oretic properties of higher order Delaunay graphs. In-ternat. J. Comput. Geom. Appl., 19(6):595–615, 2009.
[2] M. Abellanas, F. Hurtado, and P. A. Ramos. Structural
tolerance and Delaunay triangulation. Inform. Process. Lett., 71:221–227, 1999.
M. Saumell. On crossing numbers of geometric prox-imity graphs. Manuscript, 2010. Abstract preliminaryversion in Proc. EGC’09, 151–156, 2009.
[4] G. Araujo, A. Dumitrescu, F. Hurtado, M. Noy, and
J. Urrutia. On the chromatic number of some geomet-ric type Kneser graphs.
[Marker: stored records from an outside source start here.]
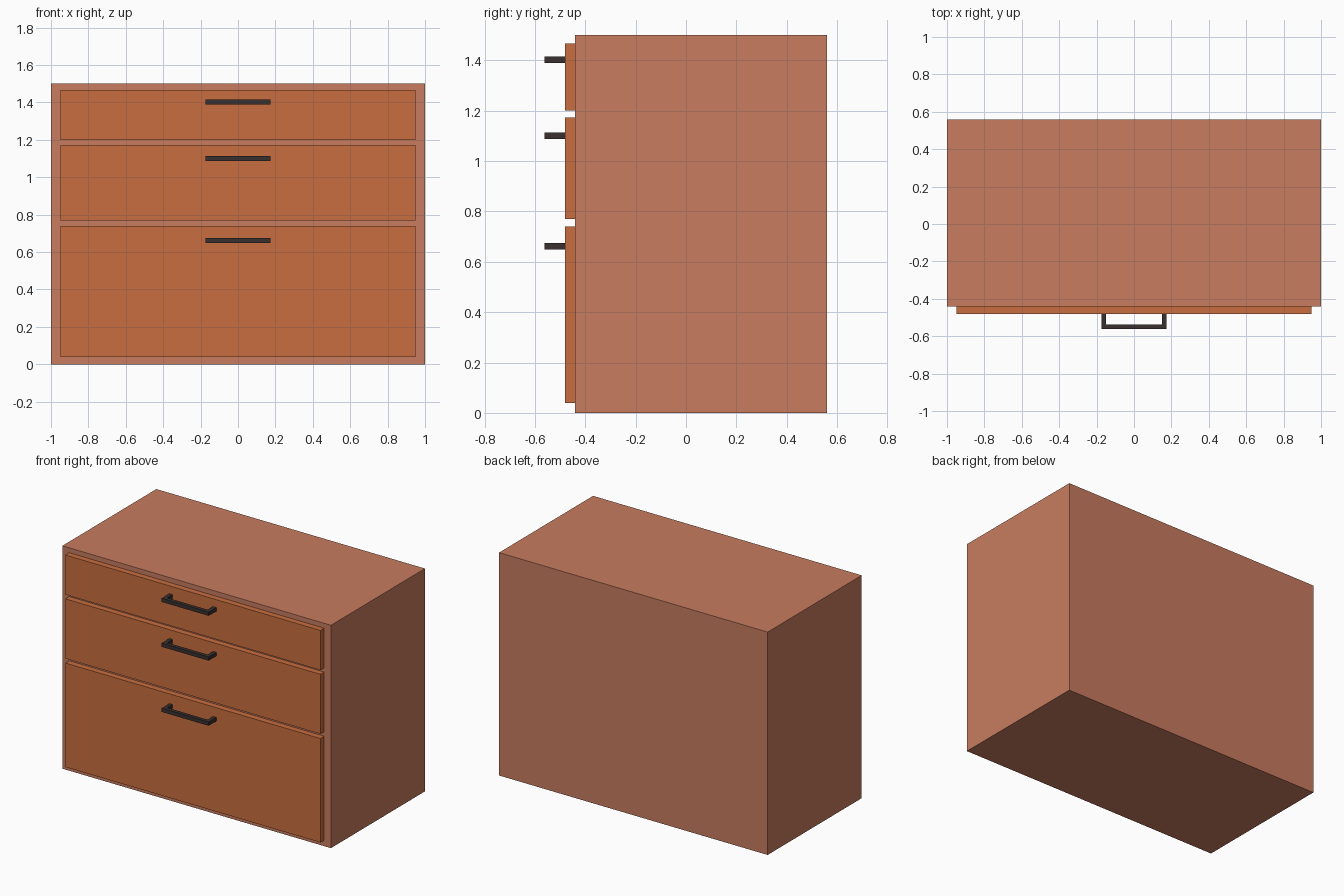
import bpy, bmesh

if "Cube" in bpy.data.objects:
    bpy.data.objects.remove(bpy.data.objects["Cube"])

def material(name, color):
    m = bpy.data.materials.new(name)
    m.diffuse_color = color
    m.use_nodes = True
    m.node_tree.nodes["Principled BSDF"].inputs["Base Color"].default_value = m.diffuse_color
    return m

CASE = material("case_wood", (0.58, 0.20, 0.115, 1))
FRONT = material("front_wood", (0.58, 0.155, 0.05, 1))
METAL = material("dark_metal", (0.04, 0.03, 0.028, 1))

def prism(name, outline, z0, z1, mat):
    """Extrude an xy outline from z0 up to z1."""
    bm = bmesh.new()
    face = bm.faces.new([bm.verts.new((x, y, z0)) for x, y in outline])
    top = bmesh.ops.extrude_face_region(bm, geom=[face])["geom"]
    for v in top:
        if isinstance(v, bmesh.types.BMVert):
            v.co.z = z1
    bmesh.ops.recalc_face_normals(bm, faces=bm.faces)
    mesh = bpy.data.meshes.new(name)
    bm.to_mesh(mesh)
    bm.free()
    mesh.materials.append(mat)
    obj = bpy.data.objects.new(name, mesh)
    bpy.context.collection.objects.link(obj)
    return obj

def rect(hx, y0, y1):
    return [(-hx, y0), (hx, y0), (hx, y1), (-hx, y1)]

# Main cabinet case
BODY_Y, FRONT_Y, PULL_Y = -0.44, -0.48, -0.562
prism("cabinet_case", rect(1.0, BODY_Y, 0.56), 0, 1.5, CASE)

# U-shaped pull outline, open towards the drawer
W, T = 0.175, 0.025
PULL = [(-W, FRONT_Y), (-W, PULL_Y), (W, PULL_Y), (W, FRONT_Y),
        (W - T, FRONT_Y), (W - T, PULL_Y + T),
        (-W + T, PULL_Y + T), (-W + T, FRONT_Y)]

# Drawer fronts with their pulls: bottom, top, pull centre
for label, z0, z1, pull_z in (("top", 1.2, 1.467, 1.402),
                              ("middle", 0.77, 1.172, 1.10),
                              ("bottom", 0.04, 0.74, 0.662)):
    prism(label + "_drawer_front", rect(0.95, FRONT_Y, BODY_Y), z0, z1, FRONT)
    prism(label + "_drawer_pull", PULL, pull_z - T / 2, pull_z + T / 2, METAL)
Comput. Geom., 32(1):59–69,2005.
[5] P. Bose, L. Devroye, W. Evans, and D. Kirkpatrick. On
the spanning ratio of Gabriel graphs and β-skeletons. SIAM J. Discrete Math., 20(2):412–427, 2006.
V. Verma. The spanning ratio of the Delaunay trian-gulation is greater than π/2. Proc. CCCG’09, 165–167,2009.

CHLAMYDIA INFECTION A BASIC INFORMATION B TREATMENT DESCRIPTION GENERAL MEASURES Chlamydia are intracellular parasites that have many of the• Diagnostic tests may include vaginal smear, rectal smearsame physical characteristics as viruses. They cause inflam-and urethral smear for laboratory analysis. mation of the urethra (the tube that allows urine from the• Keep the genit

Springtime outdoor safety Whether you're relaxing in the backyard, turning up your garden, hitting the pool, or exploring the great outdoors, here are some ways to help keep you and your family healthy this spring and summer: • Beware of bugs: mosquitoes, ticks, and other i